Of course, the Jets wouldn’t have felt compelled to add free agents if they were confident in Stewart and Hansen.
Hansen is the opposite of Stewart in that he produced huge numbers in college. As it turned out, he was a product of the system, Cal’s Air-Raid offense. I remember an AFC scout telling me after the 2017 draft that Hansen benefited from the brand of the game balls used by Cal, a smaller ball that helped with throwing and catching. With the Jets, his inability to separate at the line was his downfall.
3. Where’s Robby? Anderson (six catches, 11 targets) has been a ghost this season. He has more fumbles (two) than touchdowns (one), which is driving fantasy owners crazy. He has been relegated to an afterthought in the new Jeremy Bates-Darnold offense, which revolves around short passing. This hurts Anderson, who never has been a bubble-screen kind of guy.
“[Opponents] are doing some things different this year with Robby in trying to take him away, and other guys have to step it up if they get somebody [on top of] him,” Bowles said.
They’re running most of the passing game through Enunwa, who has the ability to turn short passes into medium gainers. That’s fine, but Anderson is too much of a home run threat to be ignored. Darnold has attempted only two passes over 30 yards in the air, effectively removing Anderson from the offense.
4. Butt of controversy: Maybe I’m old-school, but I’d bench Isaiah Crowell for a quarter this Sunday against the Jacksonville Jaguars. What he did in Cleveland, pretending to wipe his butt with the football and tossing it into the crowd, was classless and embarrassing to the organization. Crowell said he was merely expressing his “passion” for football. You can’t spell passion without … well, you can figure it out.
It’s time for Bowles to send a message.
5. Quiet start for Leo: Leonard Williams was held without a tackle in two of the three games, including the loss in Cleveland. All told, he has six tackles and no sacks, meaning he has only two sacks in his past 22 games. Bowles defended the former first-round pick, saying he has made a quiet impact.
“They sent two or three guys at him almost every other play,” Bowles said of the Browns. “But Leonard caused a lot of other people to make plays and that doesn’t show up on the stat sheet. I’m happy with what he did.”
I wonder if the Jets will be willing to pay big bucks for his nonstatistical impact when the two sides meet at the bargaining table after the season. Call me skeptical.
6. Penalty check: After the three games, the Jets have been called for 25 penalties — 20 accepted.
After the first three games last season, they had 25 penalties — 20 accepted.
7. Checking under the Hoodie: I highly recommend the new book, “Belichick,” written by ESPN.com colleague Ian O’Connor. It’s a fascinating portrait of a complicated man. Jets fans will love the chapters on Belichick’s relationship with Bill Parcells, his nasty divorce from the Jets and, of course, SpyGate, which stemmed from the 2007 season opener between the Jets and Patriots.

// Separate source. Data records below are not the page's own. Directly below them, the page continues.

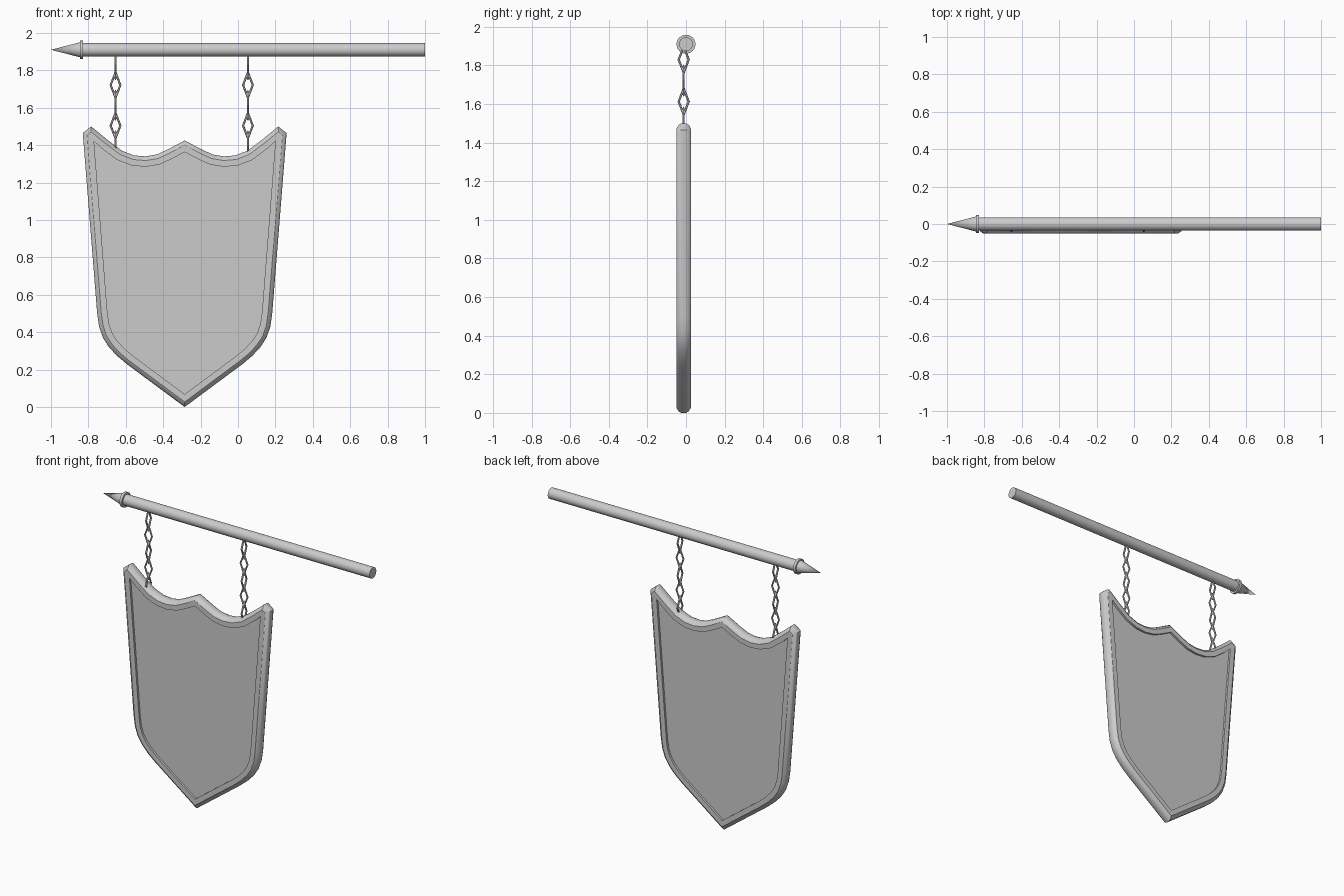
import bpy, bmesh, math
from mathutils import Vector

if "Cube" in bpy.data.objects:
    bpy.data.objects.remove(bpy.data.objects["Cube"])

CX, CY = -0.285, -0.012     # shield centre line
ROD_Z = 1.91


def smooth(obj, angle=35):
    bpy.ops.object.select_all(action='DESELECT')
    obj.select_set(True)
    bpy.context.view_layer.objects.active = obj
    bpy.ops.object.shade_smooth_by_angle(angle=math.radians(angle))


def rod_part(name, x0, x1, r0, r1):
    # cylinder or cone along x, r0 at x0 and r1 at x1
    bpy.ops.mesh.primitive_cone_add(vertices=24, radius1=r0, radius2=r1, depth=x1 - x0,
                                    location=((x0 + x1) / 2, 0, ROD_Z),
                                    rotation=(0, math.pi / 2, 0))
    obj = bpy.context.object
    obj.name = name
    smooth(obj)


# hanging rod with collar and pointed tip
rod_part("rod", -0.83, 1.0, 0.036, 0.036)
rod_part("rod_collar", -0.845, -0.828, 0.049, 0.049)
rod_part("rod_tip", -1.0, -0.845, 0.0, 0.04)

# chains of alternating diamond links
for side, x in (("left", -0.655), ("right", 0.053)):
    for i in range(5):
        bpy.ops.mesh.primitive_torus_add(major_segments=4, minor_segments=6,
                                         major_radius=0.026, minor_radius=0.006)
        link = bpy.context.object
        link.name = f"chain_link_{side}_{i + 1}"
        link.scale = (1, 2.6, 1)
        link.rotation_euler = (math.pi / 2, 0, math.pi / 2 if i % 2 == 0 else 0)
        link.location = (x, CY, 1.83 - 0.1085 * i)

# shield outline, right half from top peak to bottom point
half = [(0, 1.425), (0.095, 1.375), (0.15, 1.35), (0.21, 1.34), (0.27, 1.345),
        (0.335, 1.37), (0.415, 1.43), (0.5, 1.50), (0.545, 1.465),
        (0.468, 0.50), (0.458, 0.43), (0.437, 0.37), (0.405, 0.32), (0.36, 0.272),
        (0.31, 0.23), (0, 0.0)]
outline = [Vector(p) for p in half + [(-x, z) for x, z in half[-2:0:-1]]]


def inset(d):
    # mitred inward offset of the clockwise outline
    out, n = [], len(outline)
    for i, p in enumerate(outline):
        a = (p - outline[i - 1]).normalized()
        b = (outline[(i + 1) % n] - p).normalized()
        na, nb = Vector((a.y, -a.x)), Vector((b.y, -b.x))
        q = p + (na + nb) * (d / (1 + na.dot(nb)))
        # the short top corner edges collapse to a point on the inner border
        if d > 0.04 and abs(p.x) > 0.49 and p.y > 1.4:
            q = Vector((math.copysign(0.485, p.x), 1.422))
        out.append(q)
    return out


# shield: rounded rim, flat border and recessed panel on both faces
front = [(0.055, 0.024), (0.055, 0.038), (0.022, 0.038), (0.006, 0.026), (0.0, 0.012)]
profile = [(d, -y) for d, y in front] + front[::-1]
bm = bmesh.new()
loops = [[bm.verts.new((CX + p.x, CY + y, p.y)) for p in inset(d)] for d, y in profile]
n = len(outline)
for la, lb in zip(loops, loops[1:]):
    for i in range(n):
        j = (i + 1) % n
        bm.faces.new((la[i], la[j], lb[j], lb[i]))
bm.faces.new(loops[0])
bm.faces.new(loops[-1][::-1])
bmesh.ops.remove_doubles(bm, verts=bm.verts, dist=0.0005)
bmesh.ops.recalc_face_normals(bm, faces=bm.faces)
mesh = bpy.data.meshes.new("shield_sign")
bm.to_mesh(mesh)
bm.free()
shield = bpy.data.objects.new("shield_sign", mesh)
bpy.context.collection.objects.link(shield)
smooth(shield)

In the SpyGate chapter, O’Connor recounts a scene that unfolded during the game in the bowels of Giants Stadium, where Jets, Patriots, NFL and stadium officials argued over the camera and tape that were confiscated during the game. Compelling, behind-the-scenes stuff.

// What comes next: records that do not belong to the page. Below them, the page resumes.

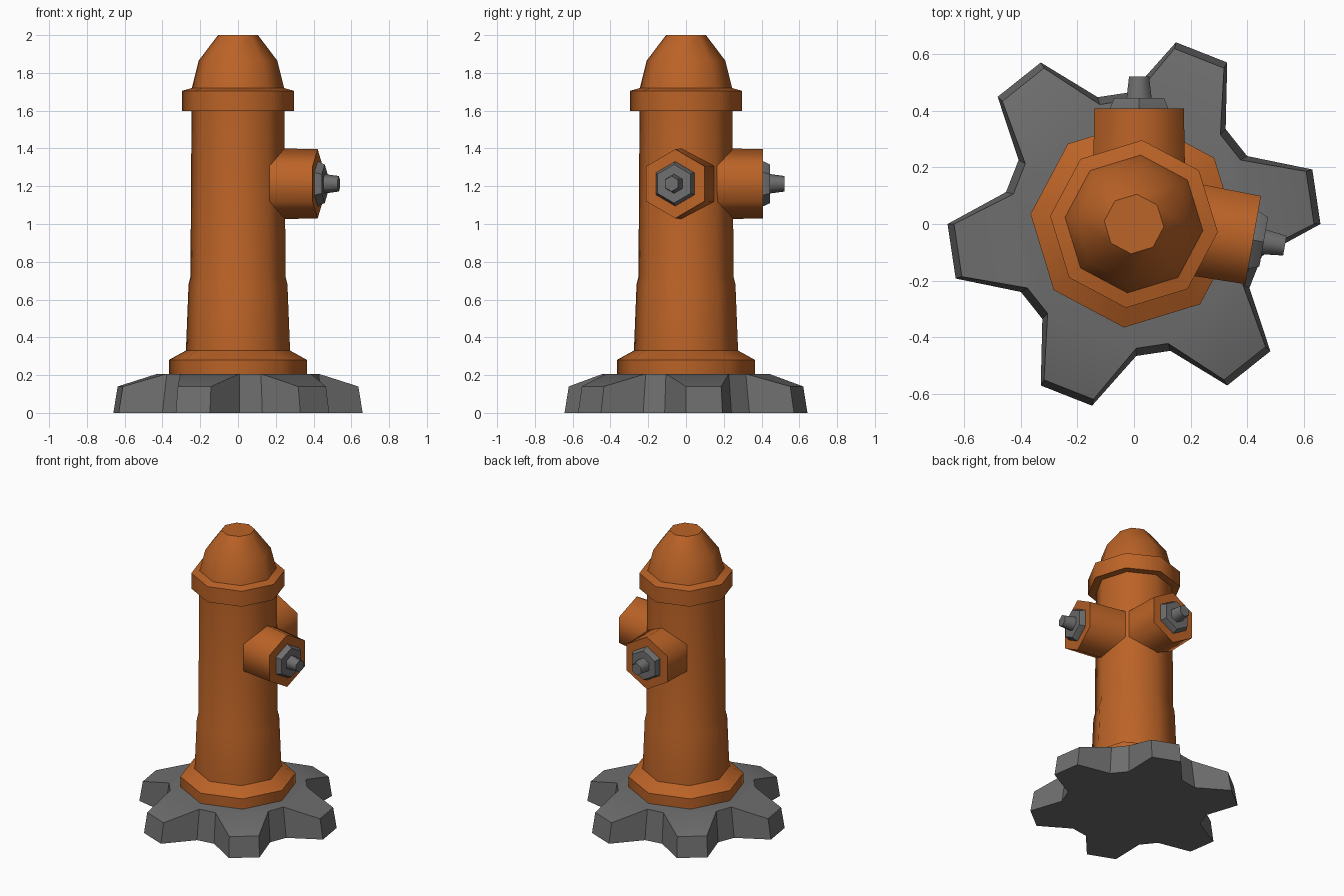
import bpy, bmesh, math
from mathutils import Matrix

if "Cube" in bpy.data.objects:
    bpy.data.objects.remove(bpy.data.objects["Cube"])


def material(name, rgb):
    m = bpy.data.materials.new(name)
    m.diffuse_color = (*rgb, 1)
    m.use_nodes = True
    m.node_tree.nodes["Principled BSDF"].inputs["Base Color"].default_value = m.diffuse_color
    return m


ORANGE = material("orange_paint", (0.5, 0.125, 0.02))
GREY = material("grey_metal", (0.155, 0.155, 0.155))


def finish(name, bm, mat, smooth_angle):
    bmesh.ops.recalc_face_normals(bm, faces=bm.faces)
    me = bpy.data.meshes.new(name)
    bm.to_mesh(me)
    bm.free()
    for p in me.polygons:
        p.use_smooth = True
    me.set_sharp_from_angle(angle=math.radians(smooth_angle))
    me.materials.append(mat)
    ob = bpy.data.objects.new(name, me)
    bpy.context.collection.objects.link(ob)
    return ob


def skin(bm, rings):
    """Join rings of points with quads and close both ends."""
    loops = [[bm.verts.new(p) for p in r] for r in rings]
    n = len(loops[0])
    for a, b in zip(loops, loops[1:]):
        for i in range(n):
            j = (i + 1) % n
            bm.faces.new((a[i], a[j], b[j], b[i]))
    bm.faces.new(loops[0][::-1])
    return loops


def lathe(name, profile, sides, start, mat, smooth_angle, matrix=Matrix()):
    bm = bmesh.new()
    angles = [math.radians(start + 360 * i / sides) for i in range(sides)]
    loops = skin(bm, [[(r * math.cos(a), r * math.sin(a), z) for a in angles]
                      for r, z in profile])
    bm.faces.new(loops[-1])
    bm.transform(matrix)
    return finish(name, bm, mat, smooth_angle)


# Six-lobed base: each lobe has two tip points, then two valley points
bottom, top = [], []
for k in range(6):
    for deg, rb, rt, z in ((0, .66, .637, .14), (17, .66, .637, .14),
                           (31, .467, .44, .207), (46, .467, .44, .207)):
        a = math.radians(deg + 60 * k)
        bottom.append((rb * math.cos(a), rb * math.sin(a), 0))
        top.append((rt * math.cos(a), rt * math.sin(a), z))
bm = bmesh.new()
t = skin(bm, [bottom, top])[-1]
for k in range(6):
    i = 4 * k
    bm.faces.new((t[i - 1], t[i], t[i + 1], t[i + 2]))
bm.faces.new([v for i, v in enumerate(t) if i % 4 > 1])
finish("base", bm, GREY, 25)

# Octagonal barrel with foot flange
lathe("barrel", [(.366, .2), (.368, .28), (.277, .33), (.263, .68),
                 (.253, .72), (.247, 1.62)], 8, 39.5, ORANGE, 50)

# Collar and domed cap
lathe("cap", [(.298, 1.597), (.298, 1.705), (.245, 1.72),
              (.209, 1.865), (.106, 2.0)], 8, 39.5, ORANGE, 50)

# Two hexagonal outlets, each with a nut and a stem
for side, x, y, heading in (("right", .02, .014, -10), ("back", .018, 0, 90)):
    place = (Matrix.Translation((x, y, 1.213))
             @ Matrix.Rotation(math.radians(heading), 4, 'Z')
             @ Matrix.Rotation(math.radians(90), 4, 'Y'))
    lathe(side + "_outlet", [(.19, .08), (.183, .408)], 6, 0, ORANGE, 65, place)
    lathe(side + "_nut", [(.118, .40), (.118, .412), (.102, .446)], 6, 0, GREY, 40, place)
    lathe(side + "_stem", [(.052, .44), (.041, .522)], 6, 0, GREY, 65, place)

The book also reveals that Belichick, while coaching the Browns, asked one of their scouts to attend a Jets-Giants preseason game and search the garbage cans in the coaches booths for any relevant intel. Also included in the book are a couple of Belichick stories from his days as a Jets assistant, courtesy of a longtime beat writer. Wink, wink.

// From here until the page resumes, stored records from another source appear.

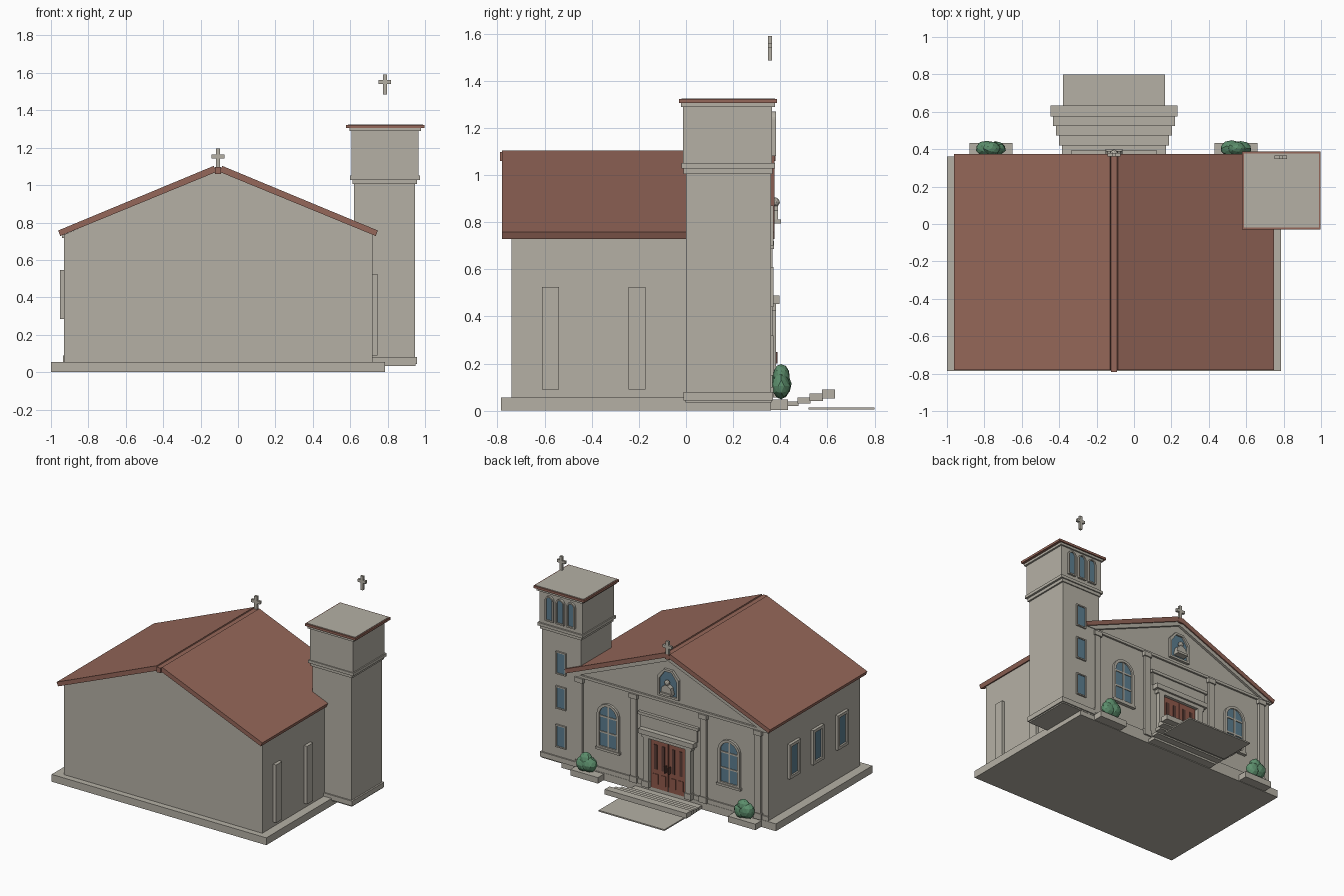
import bpy, bmesh, math, random
from mathutils import Vector

if "Cube" in bpy.data.objects:
    bpy.data.objects.remove(bpy.data.objects["Cube"])

random.seed(4)
CX = -0.107  # centre line of the nave


def mat(name, rgb):
    m = bpy.data.materials.new(name)
    m.diffuse_color = (*rgb, 1)
    m.use_nodes = True
    m.node_tree.nodes["Principled BSDF"].inputs["Base Color"].default_value = m.diffuse_color
    return m


STONE = mat("stone", (0.46, 0.435, 0.375))
TILE = mat("roof_tile", (0.30, 0.135, 0.10))
GLASS = mat("window_glass", (0.11, 0.21, 0.28))
WOOD = mat("door_wood", (0.28, 0.10, 0.07))
DARK = mat("dark_wood", (0.10, 0.045, 0.035))
LEAF = mat("leaves", (0.11, 0.28, 0.155))


def finish(name, bm, m):
    bmesh.ops.recalc_face_normals(bm, faces=bm.faces[:])
    me = bpy.data.meshes.new(name)
    bm.to_mesh(me)
    bm.free()
    me.materials.append(m)
    ob = bpy.data.objects.new(name, me)
    bpy.context.collection.objects.link(ob)
    return ob


def place(u, d, z, side):
    return (d, u, z) if side else (u, d, z)


def prism(name, pts, d0, d1, m, side=False):
    """Extrude an upright (u, z) outline from depth d0 to d1."""
    bm = bmesh.new()
    a = [bm.verts.new(place(u, d0, z, side)) for u, z in pts]
    b = [bm.verts.new(place(u, d1, z, side)) for u, z in pts]
    bm.faces.new(a)
    bm.faces.new(b[::-1])
    for i in range(len(pts)):
        j = (i + 1) % len(pts)
        bm.faces.new((a[i], a[j], b[j], b[i]))
    return finish(name, bm, m)


def box(name, x0, x1, y0, y1, z0, z1, m=STONE):
    return prism(name, [(x0, z0), (x1, z0), (x1, z1), (x0, z1)], y0, y1, m)


def ring(name, outer, inner, d0, d1, m, side=False):
    """Frame between two outlines with matching point counts."""
    bm = bmesh.new()
    loops = [[bm.verts.new(place(u, d, z, side)) for u, z in pts]
             for pts, d in ((outer, d0), (outer, d1), (inner, d1), (inner, d0))]
    n = len(outer)
    for k in range(4):
        p, q = loops[k], loops[(k + 1) % 4]
        for i in range(n):
            j = (i + 1) % n
            bm.faces.new((p[i], p[j], q[j], q[i]))
    return finish(name, bm, m)


def rect(c, w, z0, z1):
    return [(c - w, z0), (c + w, z0), (c + w, z1), (c - w, z1)]


def arch(c, w, z0, z1, n=10):
    zc = z1 - w
    return [(c - w, z0), (c + w, z0)] + [
        (c + w * math.cos(math.pi * i / n), zc + w * math.sin(math.pi * i / n)) for i in range(n + 1)]


def house(c, w, z0, z1, cut):
    return [(c - w, z0), (c + w, z0), (c + w, z1 - cut), (c + w * .4, z1), (c - w * .4, z1), (c - w, z1 - cut)]


def window(name, shape, c, w, z0, z1, t, wall, out, side=False, *extra):
    glass = shape(c, w - t, z0 + t, z1 - t, *extra)
    prism(name + "_glass", glass, wall, wall + out * 0.4, GLASS, side)
    ring(name + "_frame", shape(c, w, z0, z1, *extra), glass, wall, wall + out, STONE, side)


def cross(name, x, y, z0, h, w):
    t = h * 0.1
    zc = z0 + h * 0.62
    prism(name, [(x - t, z0), (x + t, z0), (x + t, zc - t), (x + w, zc - t), (x + w, zc + t), (x + t, zc + t),
                 (x + t, z0 + h), (x - t, z0 + h), (x - t, zc + t), (x - w, zc + t), (x - w, zc - t),
                 (x - t, zc - t)], y - 0.009, y + 0.009, STONE)


# Plinth and nave
WALL = 0.348
box("plinth", -1.0, 0.785, -0.785, 0.36, 0, 0.055)
box("nave_walls", -0.93, 0.72, -0.74, WALL, 0.055, 0.735)
prism("gables", [(-0.93, 0.735), (0.72, 0.735), (CX, 1.085)], -0.74, WALL, STONE)
box("facade_skirting", -0.935, 0.63, WALL, 0.358, 0.055, 0.088)

# Roof slabs, ridge and raking mouldings
for s in (-1, 1):
    side = "left" if s < 0 else "right"
    prism("roof_" + side, [(CX + s * 0.855, 0.757), (CX + s * 0.843, 0.728), (CX + s * 0.01, 1.07),
                           (CX + s * 0.022, 1.103)], -0.78, 0.375, TILE)
    prism("raking_moulding_" + side, [(CX + s * 0.835, 0.731), (CX + s * 0.76, 0.731), (CX, 1.043), (CX, 1.075)],
          WALL, 0.366, STONE)
box("roof_ridge", CX - 0.016, CX + 0.016, -0.79, 0.38, 1.06, 1.098, TILE)
cross("gable_cross", CX, 0.37, 1.085, 0.11, 0.036)

# Facade pilasters and bands
box("facade_cornice", -0.94, 0.63, WALL, 0.362, 0.718, 0.738)
for i, off in enumerate((-0.745, -0.29, 0.29, 0.74)):
    x = CX + off
    box(f"pilaster_{i}", x - 0.024, x + 0.024, WALL, 0.366, 0.055, 0.70)
    box(f"pilaster_capital_{i}", x - 0.033, x + 0.033, WALL, 0.374, 0.685, 0.72)
    box(f"pilaster_foot_{i}", x - 0.031, x + 0.031, WALL, 0.372, 0.055, 0.10)

# Arched windows with glazing bars
for s in (-1, 1):
    x = CX + s * 0.503
    window(f"arched_window_{s}", arch, x, 0.092, 0.235, 0.58, 0.02, WALL, 0.018)
    box(f"window_bar_upright_{s}", x - 0.006, x + 0.006, WALL, 0.36, 0.25, 0.565)
    for z in (0.36, 0.478):
        box(f"window_bar_{s}", x - 0.075, x + 0.075, WALL, 0.36, z - 0.006, z + 0.006)
    box(f"window_sill_{s}", x - 0.1, x + 0.1, WALL, 0.372, 0.225, 0.242)

# Gable niche with a plain bust
window("niche", house, CX, 0.088, 0.765, 0.975, 0.016, WALL, 0.02, False, 0.06)
box("bust_shelf", CX - 0.045, CX + 0.045, WALL, 0.402, 0.795, 0.812)
prism("bust_shoulders", [(CX - 0.045, 0.812), (CX + 0.045, 0.812), (CX + 0.036, 0.85), (CX + 0.012, 0.868),
                         (CX - 0.012, 0.868), (CX - 0.036, 0.85)], 0.358, 0.39, STONE)
bm = bmesh.new()
bmesh.ops.create_icosphere(bm, subdivisions=2, radius=0.02)
bmesh.ops.translate(bm, verts=bm.verts, vec=(CX, 0.378, 0.885))
finish("bust_head", bm, STONE)

# Doorway
for s in (-1, 1):
    a, b = sorted((CX + s * 0.003, CX + s * 0.145))
    box(f"door_leaf_{s}", a, b, WALL, 0.36, 0.055, 0.425, WOOD)
    for k in (0.042, 0.105):
        c = CX + s * k
        box(f"door_panel_{s}", c - 0.012, c + 0.012, 0.36, 0.364, 0.20, 0.385, DARK)
        box(f"door_low_panel_{s}", c - 0.02, c + 0.02, 0.36, 0.364, 0.09, 0.165, WOOD)
    c = CX + s * 0.016
    box(f"door_handle_{s}", c - 0.004, c + 0.004, 0.36, 0.388, 0.20, 0.25, DARK)
    c = CX + s * 0.175
    box(f"door_column_{s}", c - 0.022, c + 0.022, WALL, 0.382, 0.055, 0.43)
    box(f"door_column_foot_{s}", c - 0.029, c + 0.029, WALL, 0.388, 0.055, 0.10)
box("door_lintel", CX - 0.208, CX + 0.208, WALL, 0.382, 0.425, 0.452)
box("door_cornice", CX - 0.228, CX + 0.228, WALL, 0.396, 0.452, 0.488)
box("door_panel_above", CX - 0.235, CX + 0.235, WALL, 0.358, 0.488, 0.58)
box("door_panel_cap", CX - 0.25, CX + 0.25, WALL, 0.37, 0.58, 0.602)

# Steps and paving
box("landing", CX - 0.278, CX + 0.278, 0.355, 0.425, 0.005, 0.03)
for i in range(4):
    w = 0.295 + 0.015 * i
    y = 0.42 + 0.052 * i
    box(f"step_{i}", CX - w, CX + w, y, y + 0.057, 0.02 + 0.0105 * i, 0.04 + 0.0165 * i)
box("paving_slab", CX - 0.273, CX + 0.273, 0.52, 0.8, 0.004, 0.014)

# Planters and shrubs
for i, x in enumerate((-0.765, 0.545)):
    box(f"planter_{i}", x - 0.115, x + 0.115, 0.355, 0.432, 0.003, 0.048)
    bm = bmesh.new()
    for dx, r, z in ((-0.022, 0.06, 0.115), (0.026, 0.054, 0.105), (0.004, 0.05, 0.146)):
        new = bmesh.ops.create_icosphere(bm, subdivisions=2, radius=r)["verts"]
        for v in new:
            v.co *= random.uniform(0.93, 1.06)
            v.co = Vector((v.co.x + x + dx, v.co.y * 0.72 + 0.404, v.co.z + z))
    finish(f"shrub_{i}", bm, LEAF)

# Side wall windows (left) and flat strips (right)
for i, y in enumerate((0.06, -0.22, -0.51)):
    window(f"side_window_{i}", rect, y, 0.064, 0.285, 0.545, 0.022, -0.93, -0.022, True)
for i, y in enumerate((-0.575, -0.207)):
    box(f"side_strip_{i}", 0.72, 0.745, y - 0.036, y + 0.036, 0.09, 0.525)

# Bell tower: stacked blocks
TX = 0.785
box("tower_foot_lip", 0.622, 0.948, -0.002, 0.362, 0.034, 0.045)
box("tower_foot", 0.61, 0.957, -0.01, 0.37, 0.043, 0.08)
box("tower_shaft", 0.62, 0.945, 0.0, 0.36, 0.08, 1.01)
box("tower_band_low", 0.612, 0.957, -0.01, 0.368, 1.005, 1.028)
box("tower_band_high", 0.598, 0.973, -0.02, 0.377, 1.028, 1.05)
box("belfry", 0.606, 0.964, -0.012, 0.365, 1.05, 1.29)
box("belfry_cornice", 0.595, 0.978, -0.022, 0.377, 1.288, 1.305)
box("tower_roof_edge", 0.578, 0.998, -0.03, 0.387, 1.305, 1.322, TILE)
box("tower_roof_deck", 0.588, 0.988, -0.02, 0.377, 1.322, 1.325)
cross("tower_cross", TX, 0.356, 1.485, 0.105, 0.033)

# Tower windows and belfry openings
for i, z in enumerate((0.15, 0.44, 0.70)):
    window(f"tower_window_{i}", rect, TX, 0.042, z, z + 0.17, 0.009, 0.36, 0.012)
for i, off in enumerate((-0.09, 0, 0.09)):
    window(f"belfry_opening_{i}", arch, TX + off, 0.034, 1.08, 1.27, 0.01, 0.365, 0.016)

8. Sack attack: The Jets’ pass rush, which was supposed to be a weakness, actually is showing encouraging signs. The Jets recorded back-to-back four-sack games for the first time since 2015. Linebacker Jordan Jenkins leads the team with two.